*Materials provided*.
+---+

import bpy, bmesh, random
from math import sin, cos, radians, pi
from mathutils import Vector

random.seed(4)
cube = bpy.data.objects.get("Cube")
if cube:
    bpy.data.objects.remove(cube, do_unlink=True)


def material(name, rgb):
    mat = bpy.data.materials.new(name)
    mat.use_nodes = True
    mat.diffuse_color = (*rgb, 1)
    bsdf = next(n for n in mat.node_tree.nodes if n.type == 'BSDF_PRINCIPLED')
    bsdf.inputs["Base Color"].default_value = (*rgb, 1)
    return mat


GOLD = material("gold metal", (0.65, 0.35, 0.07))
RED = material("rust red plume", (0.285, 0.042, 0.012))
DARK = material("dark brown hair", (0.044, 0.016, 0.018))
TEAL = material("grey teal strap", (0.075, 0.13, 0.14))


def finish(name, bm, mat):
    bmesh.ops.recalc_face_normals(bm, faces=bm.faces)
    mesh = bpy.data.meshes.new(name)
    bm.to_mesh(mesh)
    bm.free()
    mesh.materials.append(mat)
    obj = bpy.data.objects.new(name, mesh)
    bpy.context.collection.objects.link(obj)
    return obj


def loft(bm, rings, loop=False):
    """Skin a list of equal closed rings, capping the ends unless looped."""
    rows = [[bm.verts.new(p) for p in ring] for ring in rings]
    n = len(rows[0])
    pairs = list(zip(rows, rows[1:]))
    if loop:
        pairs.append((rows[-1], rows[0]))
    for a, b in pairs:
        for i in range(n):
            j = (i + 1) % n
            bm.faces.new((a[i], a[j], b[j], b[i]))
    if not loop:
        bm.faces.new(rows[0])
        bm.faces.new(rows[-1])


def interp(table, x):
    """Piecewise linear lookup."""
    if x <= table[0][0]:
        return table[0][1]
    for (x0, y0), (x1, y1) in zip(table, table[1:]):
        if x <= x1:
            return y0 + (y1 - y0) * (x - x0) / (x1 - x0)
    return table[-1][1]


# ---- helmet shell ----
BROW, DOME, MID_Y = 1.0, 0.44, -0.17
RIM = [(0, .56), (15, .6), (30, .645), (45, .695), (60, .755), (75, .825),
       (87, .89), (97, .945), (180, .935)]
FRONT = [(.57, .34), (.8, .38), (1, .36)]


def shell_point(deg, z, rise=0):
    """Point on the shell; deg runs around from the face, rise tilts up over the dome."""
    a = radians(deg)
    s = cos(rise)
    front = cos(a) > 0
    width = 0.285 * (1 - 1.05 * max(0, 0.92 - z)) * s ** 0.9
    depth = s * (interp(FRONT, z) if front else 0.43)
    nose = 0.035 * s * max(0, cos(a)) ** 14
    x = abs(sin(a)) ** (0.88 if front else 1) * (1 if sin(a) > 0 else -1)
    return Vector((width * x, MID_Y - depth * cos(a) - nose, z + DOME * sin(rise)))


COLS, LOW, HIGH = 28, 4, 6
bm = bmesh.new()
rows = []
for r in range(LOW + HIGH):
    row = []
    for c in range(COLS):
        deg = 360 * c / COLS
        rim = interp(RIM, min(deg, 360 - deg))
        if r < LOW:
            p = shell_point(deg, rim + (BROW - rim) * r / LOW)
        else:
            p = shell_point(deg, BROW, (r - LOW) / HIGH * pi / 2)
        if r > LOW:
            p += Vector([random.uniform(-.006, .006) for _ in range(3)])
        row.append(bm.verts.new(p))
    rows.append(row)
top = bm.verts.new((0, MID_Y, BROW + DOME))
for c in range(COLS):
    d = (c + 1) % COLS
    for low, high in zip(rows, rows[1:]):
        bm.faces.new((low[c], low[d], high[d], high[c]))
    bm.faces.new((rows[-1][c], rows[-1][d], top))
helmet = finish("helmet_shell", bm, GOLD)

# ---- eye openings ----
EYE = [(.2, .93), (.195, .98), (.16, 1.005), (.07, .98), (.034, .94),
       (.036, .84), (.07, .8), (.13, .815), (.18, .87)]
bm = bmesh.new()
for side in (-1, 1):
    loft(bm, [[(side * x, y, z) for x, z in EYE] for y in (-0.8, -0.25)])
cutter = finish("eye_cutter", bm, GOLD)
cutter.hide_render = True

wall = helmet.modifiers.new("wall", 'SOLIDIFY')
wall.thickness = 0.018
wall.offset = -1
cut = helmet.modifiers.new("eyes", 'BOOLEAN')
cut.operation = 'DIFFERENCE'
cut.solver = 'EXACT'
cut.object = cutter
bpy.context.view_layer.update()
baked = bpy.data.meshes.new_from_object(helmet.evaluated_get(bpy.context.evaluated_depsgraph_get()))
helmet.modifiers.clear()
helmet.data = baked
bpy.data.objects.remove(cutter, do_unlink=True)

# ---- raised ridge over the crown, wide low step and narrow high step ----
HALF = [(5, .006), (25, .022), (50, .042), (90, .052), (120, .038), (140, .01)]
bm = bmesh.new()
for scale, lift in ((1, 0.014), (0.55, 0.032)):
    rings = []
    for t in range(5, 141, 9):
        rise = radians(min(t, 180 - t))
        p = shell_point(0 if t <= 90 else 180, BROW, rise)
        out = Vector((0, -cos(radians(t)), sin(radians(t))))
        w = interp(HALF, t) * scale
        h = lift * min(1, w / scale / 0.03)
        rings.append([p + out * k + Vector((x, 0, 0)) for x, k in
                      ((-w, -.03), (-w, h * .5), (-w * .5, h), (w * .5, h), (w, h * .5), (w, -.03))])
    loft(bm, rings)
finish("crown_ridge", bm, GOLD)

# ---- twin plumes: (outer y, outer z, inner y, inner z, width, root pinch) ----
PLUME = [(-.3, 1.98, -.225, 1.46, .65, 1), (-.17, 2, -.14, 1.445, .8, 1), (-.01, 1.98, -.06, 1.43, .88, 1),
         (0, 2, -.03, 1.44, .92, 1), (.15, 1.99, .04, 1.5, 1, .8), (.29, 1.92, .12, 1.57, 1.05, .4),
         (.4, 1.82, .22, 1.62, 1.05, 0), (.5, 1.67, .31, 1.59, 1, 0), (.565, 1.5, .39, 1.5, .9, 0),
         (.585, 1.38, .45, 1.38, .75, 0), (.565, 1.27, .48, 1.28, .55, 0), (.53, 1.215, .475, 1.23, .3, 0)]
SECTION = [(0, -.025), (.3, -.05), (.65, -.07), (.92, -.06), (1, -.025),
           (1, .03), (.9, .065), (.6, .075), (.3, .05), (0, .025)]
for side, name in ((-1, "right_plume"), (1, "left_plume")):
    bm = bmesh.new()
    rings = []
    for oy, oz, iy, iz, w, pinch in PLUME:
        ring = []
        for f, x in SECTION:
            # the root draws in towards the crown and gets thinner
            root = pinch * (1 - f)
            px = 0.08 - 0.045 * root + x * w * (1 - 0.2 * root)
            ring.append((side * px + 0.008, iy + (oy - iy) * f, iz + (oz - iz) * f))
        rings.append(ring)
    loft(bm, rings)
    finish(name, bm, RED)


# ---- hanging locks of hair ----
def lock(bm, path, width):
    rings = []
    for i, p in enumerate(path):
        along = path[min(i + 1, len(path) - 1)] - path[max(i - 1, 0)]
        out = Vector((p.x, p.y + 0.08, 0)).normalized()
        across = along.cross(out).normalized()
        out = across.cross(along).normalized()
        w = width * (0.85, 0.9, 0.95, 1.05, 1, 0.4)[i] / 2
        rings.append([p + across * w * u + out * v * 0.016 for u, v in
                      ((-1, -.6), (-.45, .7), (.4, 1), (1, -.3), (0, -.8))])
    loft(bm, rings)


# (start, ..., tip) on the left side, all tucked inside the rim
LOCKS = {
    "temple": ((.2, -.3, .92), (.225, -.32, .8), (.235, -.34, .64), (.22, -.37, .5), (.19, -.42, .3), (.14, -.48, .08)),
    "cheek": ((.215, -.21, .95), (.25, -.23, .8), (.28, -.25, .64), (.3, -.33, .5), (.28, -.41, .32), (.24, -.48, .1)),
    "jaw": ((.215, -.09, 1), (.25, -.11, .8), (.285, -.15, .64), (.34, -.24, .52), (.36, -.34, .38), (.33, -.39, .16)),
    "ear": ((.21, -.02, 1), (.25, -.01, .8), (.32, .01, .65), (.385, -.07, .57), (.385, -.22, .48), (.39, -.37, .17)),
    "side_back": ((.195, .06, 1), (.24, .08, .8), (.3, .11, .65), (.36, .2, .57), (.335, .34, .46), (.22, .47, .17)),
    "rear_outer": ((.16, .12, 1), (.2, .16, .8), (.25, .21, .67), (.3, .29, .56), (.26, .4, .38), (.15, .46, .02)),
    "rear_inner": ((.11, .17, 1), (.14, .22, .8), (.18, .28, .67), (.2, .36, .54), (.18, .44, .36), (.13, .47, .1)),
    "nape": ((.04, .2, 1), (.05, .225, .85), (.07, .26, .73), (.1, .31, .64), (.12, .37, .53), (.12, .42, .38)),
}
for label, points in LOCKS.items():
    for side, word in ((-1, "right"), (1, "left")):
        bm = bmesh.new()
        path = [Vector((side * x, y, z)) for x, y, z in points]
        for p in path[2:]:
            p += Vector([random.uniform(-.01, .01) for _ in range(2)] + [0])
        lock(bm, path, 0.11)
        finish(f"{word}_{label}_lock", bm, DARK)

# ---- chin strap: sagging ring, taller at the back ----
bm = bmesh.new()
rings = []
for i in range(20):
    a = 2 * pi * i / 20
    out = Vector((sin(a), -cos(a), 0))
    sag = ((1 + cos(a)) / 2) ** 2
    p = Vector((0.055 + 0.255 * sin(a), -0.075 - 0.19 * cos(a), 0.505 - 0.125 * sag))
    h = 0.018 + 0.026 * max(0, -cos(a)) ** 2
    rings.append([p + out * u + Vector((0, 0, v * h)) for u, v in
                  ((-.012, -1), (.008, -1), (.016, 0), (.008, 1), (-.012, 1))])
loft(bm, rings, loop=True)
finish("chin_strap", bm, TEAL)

+---+

Whenever a line of the data above includes the word "path", copy that line.

def lock(bm, path, width):
    for i, p in enumerate(path):
        along = path[min(i + 1, len(path) - 1)] - path[max(i - 1, 0)]
        path = [Vector((side * x, y, z)) for x, y, z in points]
        for p in path[2:]:
        lock(bm, path, 0.11)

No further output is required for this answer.